§ **ASSIGNMENT**: The exercise asks for every line of the data to be reproduced exactly.

§ **DATASET**:
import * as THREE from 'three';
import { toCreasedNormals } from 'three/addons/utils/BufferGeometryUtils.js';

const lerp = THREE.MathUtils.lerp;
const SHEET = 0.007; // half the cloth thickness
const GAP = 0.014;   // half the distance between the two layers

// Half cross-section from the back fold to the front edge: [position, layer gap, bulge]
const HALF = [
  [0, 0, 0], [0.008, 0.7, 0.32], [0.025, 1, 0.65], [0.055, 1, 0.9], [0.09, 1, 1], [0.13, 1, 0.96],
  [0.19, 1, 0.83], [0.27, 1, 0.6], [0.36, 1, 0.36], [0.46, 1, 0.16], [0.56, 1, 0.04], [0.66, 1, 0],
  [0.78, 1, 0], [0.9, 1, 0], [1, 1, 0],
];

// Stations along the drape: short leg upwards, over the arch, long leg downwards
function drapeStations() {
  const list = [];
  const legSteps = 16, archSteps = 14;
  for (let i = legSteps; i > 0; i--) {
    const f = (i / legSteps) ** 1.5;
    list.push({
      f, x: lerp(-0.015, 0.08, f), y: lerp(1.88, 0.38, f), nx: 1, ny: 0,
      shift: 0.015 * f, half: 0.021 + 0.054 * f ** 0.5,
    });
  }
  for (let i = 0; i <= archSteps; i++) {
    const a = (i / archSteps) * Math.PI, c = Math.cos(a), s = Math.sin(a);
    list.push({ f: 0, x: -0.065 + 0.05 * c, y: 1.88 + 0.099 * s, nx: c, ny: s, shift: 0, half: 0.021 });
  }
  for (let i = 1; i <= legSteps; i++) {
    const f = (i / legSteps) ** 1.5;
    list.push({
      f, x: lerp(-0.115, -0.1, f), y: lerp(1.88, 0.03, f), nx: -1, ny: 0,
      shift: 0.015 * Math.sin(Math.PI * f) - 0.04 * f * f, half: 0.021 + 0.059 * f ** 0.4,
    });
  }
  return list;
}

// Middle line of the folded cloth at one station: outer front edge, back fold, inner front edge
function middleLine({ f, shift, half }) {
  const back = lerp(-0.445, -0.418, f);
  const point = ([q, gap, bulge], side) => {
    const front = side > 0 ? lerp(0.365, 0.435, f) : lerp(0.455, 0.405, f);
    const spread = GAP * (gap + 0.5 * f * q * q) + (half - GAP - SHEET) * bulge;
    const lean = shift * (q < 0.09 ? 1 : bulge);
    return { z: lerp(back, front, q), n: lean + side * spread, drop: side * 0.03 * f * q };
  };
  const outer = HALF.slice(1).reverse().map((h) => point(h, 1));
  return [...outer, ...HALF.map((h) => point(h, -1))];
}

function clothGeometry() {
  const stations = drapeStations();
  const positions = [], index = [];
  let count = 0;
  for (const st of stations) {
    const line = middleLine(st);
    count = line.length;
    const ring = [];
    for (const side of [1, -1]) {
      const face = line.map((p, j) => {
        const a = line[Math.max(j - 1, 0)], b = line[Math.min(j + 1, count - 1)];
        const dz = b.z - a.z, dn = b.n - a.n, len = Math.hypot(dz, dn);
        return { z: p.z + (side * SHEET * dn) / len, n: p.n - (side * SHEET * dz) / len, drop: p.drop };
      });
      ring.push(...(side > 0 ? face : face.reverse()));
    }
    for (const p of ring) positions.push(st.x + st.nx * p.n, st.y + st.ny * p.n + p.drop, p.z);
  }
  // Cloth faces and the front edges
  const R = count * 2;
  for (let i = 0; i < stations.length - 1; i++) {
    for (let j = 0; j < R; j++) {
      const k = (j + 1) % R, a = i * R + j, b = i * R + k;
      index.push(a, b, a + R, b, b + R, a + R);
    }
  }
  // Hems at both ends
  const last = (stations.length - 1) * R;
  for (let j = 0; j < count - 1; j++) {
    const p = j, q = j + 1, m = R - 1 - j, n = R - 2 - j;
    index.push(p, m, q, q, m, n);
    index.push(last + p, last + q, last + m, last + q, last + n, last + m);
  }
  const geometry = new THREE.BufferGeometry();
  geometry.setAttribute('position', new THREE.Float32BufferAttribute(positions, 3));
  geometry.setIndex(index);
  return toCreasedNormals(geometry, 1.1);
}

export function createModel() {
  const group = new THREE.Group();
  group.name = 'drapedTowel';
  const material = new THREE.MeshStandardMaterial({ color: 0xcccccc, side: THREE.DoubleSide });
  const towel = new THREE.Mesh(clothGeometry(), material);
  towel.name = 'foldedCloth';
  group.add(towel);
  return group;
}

§ **RESULT FOR THIS EXERCISE**:
import * as THREE from 'three';
import { toCreasedNormals } from 'three/addons/utils/BufferGeometryUtils.js';

const lerp = THREE.MathUtils.lerp;
const SHEET = 0.007; // half the cloth thickness
const GAP = 0.014;   // half the distance between the two layers

// Half cross-section from the back fold to the front edge: [position, layer gap, bulge]
const HALF = [
  [0, 0, 0], [0.008, 0.7, 0.32], [0.025, 1, 0.65], [0.055, 1, 0.9], [0.09, 1, 1], [0.13, 1, 0.96],
  [0.19, 1, 0.83], [0.27, 1, 0.6], [0.36, 1, 0.36], [0.46, 1, 0.16], [0.56, 1, 0.04], [0.66, 1, 0],
  [0.78, 1, 0], [0.9, 1, 0], [1, 1, 0],
];

// Stations along the drape: short leg upwards, over the arch, long leg downwards
function drapeStations() {
  const list = [];
  const legSteps = 16, archSteps = 14;
  for (let i = legSteps; i > 0; i--) {
    const f = (i / legSteps) ** 1.5;
    list.push({
      f, x: lerp(-0.015, 0.08, f), y: lerp(1.88, 0.38, f), nx: 1, ny: 0,
      shift: 0.015 * f, half: 0.021 + 0.054 * f ** 0.5,
    });
  }
  for (let i = 0; i <= archSteps; i++) {
    const a = (i / archSteps) * Math.PI, c = Math.cos(a), s = Math.sin(a);
    list.push({ f: 0, x: -0.065 + 0.05 * c, y: 1.88 + 0.099 * s, nx: c, ny: s, shift: 0, half: 0.021 });
  }
  for (let i = 1; i <= legSteps; i++) {
    const f = (i / legSteps) ** 1.5;
    list.push({
      f, x: lerp(-0.115, -0.1, f), y: lerp(1.88, 0.03, f), nx: -1, ny: 0,
      shift: 0.015 * Math.sin(Math.PI * f) - 0.04 * f * f, half: 0.021 + 0.059 * f ** 0.4,
    });
  }
  return list;
}

// Middle line of the folded cloth at one station: outer front edge, back fold, inner front edge
function middleLine({ f, shift, half }) {
  const back = lerp(-0.445, -0.418, f);
  const point = ([q, gap, bulge], side) => {
    const front = side > 0 ? lerp(0.365, 0.435, f) : lerp(0.455, 0.405, f);
    const spread = GAP * (gap + 0.5 * f * q * q) + (half - GAP - SHEET) * bulge;
    const lean = shift * (q < 0.09 ? 1 : bulge);
    return { z: lerp(back, front, q), n: lean + side * spread, drop: side * 0.03 * f * q };
  };
  const outer = HALF.slice(1).reverse().map((h) => point(h, 1));
  return [...outer, ...HALF.map((h) => point(h, -1))];
}

function clothGeometry() {
  const stations = drapeStations();
  const positions = [], index = [];
  let count = 0;
  for (const st of stations) {
    const line = middleLine(st);
    count = line.length;
    const ring = [];
    for (const side of [1, -1]) {
      const face = line.map((p, j) => {
        const a = line[Math.max(j - 1, 0)], b = line[Math.min(j + 1, count - 1)];
        const dz = b.z - a.z, dn = b.n - a.n, len = Math.hypot(dz, dn);
        return { z: p.z + (side * SHEET * dn) / len, n: p.n - (side * SHEET * dz) / len, drop: p.drop };
      });
      ring.push(...(side > 0 ? face : face.reverse()));
    }
    for (const p of ring) positions.push(st.x + st.nx * p.n, st.y + st.ny * p.n + p.drop, p.z);
  }
  // Cloth faces and the front edges
  const R = count * 2;
  for (let i = 0; i < stations.length - 1; i++) {
    for (let j = 0; j < R; j++) {
      const k = (j + 1) % R, a = i * R + j, b = i * R + k;
      index.push(a, b, a + R, b, b + R, a + R);
    }
  }
  // Hems at both ends
  const last = (stations.length - 1) * R;
  for (let j = 0; j < count - 1; j++) {
    const p = j, q = j + 1, m = R - 1 - j, n = R - 2 - j;
    index.push(p, m, q, q, m, n);
    index.push(last + p, last + q, last + m, last + q, last + n, last + m);
  }
  const geometry = new THREE.BufferGeometry();
  geometry.setAttribute('position', new THREE.Float32BufferAttribute(positions, 3));
  geometry.setIndex(index);
  return toCreasedNormals(geometry, 1.1);
}

export function createModel() {
  const group = new THREE.Group();
  group.name = 'drapedTowel';
  const material = new THREE.MeshStandardMaterial({ color: 0xcccccc, side: THREE.DoubleSide });
  const towel = new THREE.Mesh(clothGeometry(), material);
  towel.name = 'foldedCloth';
  group.add(towel);
  return group;
}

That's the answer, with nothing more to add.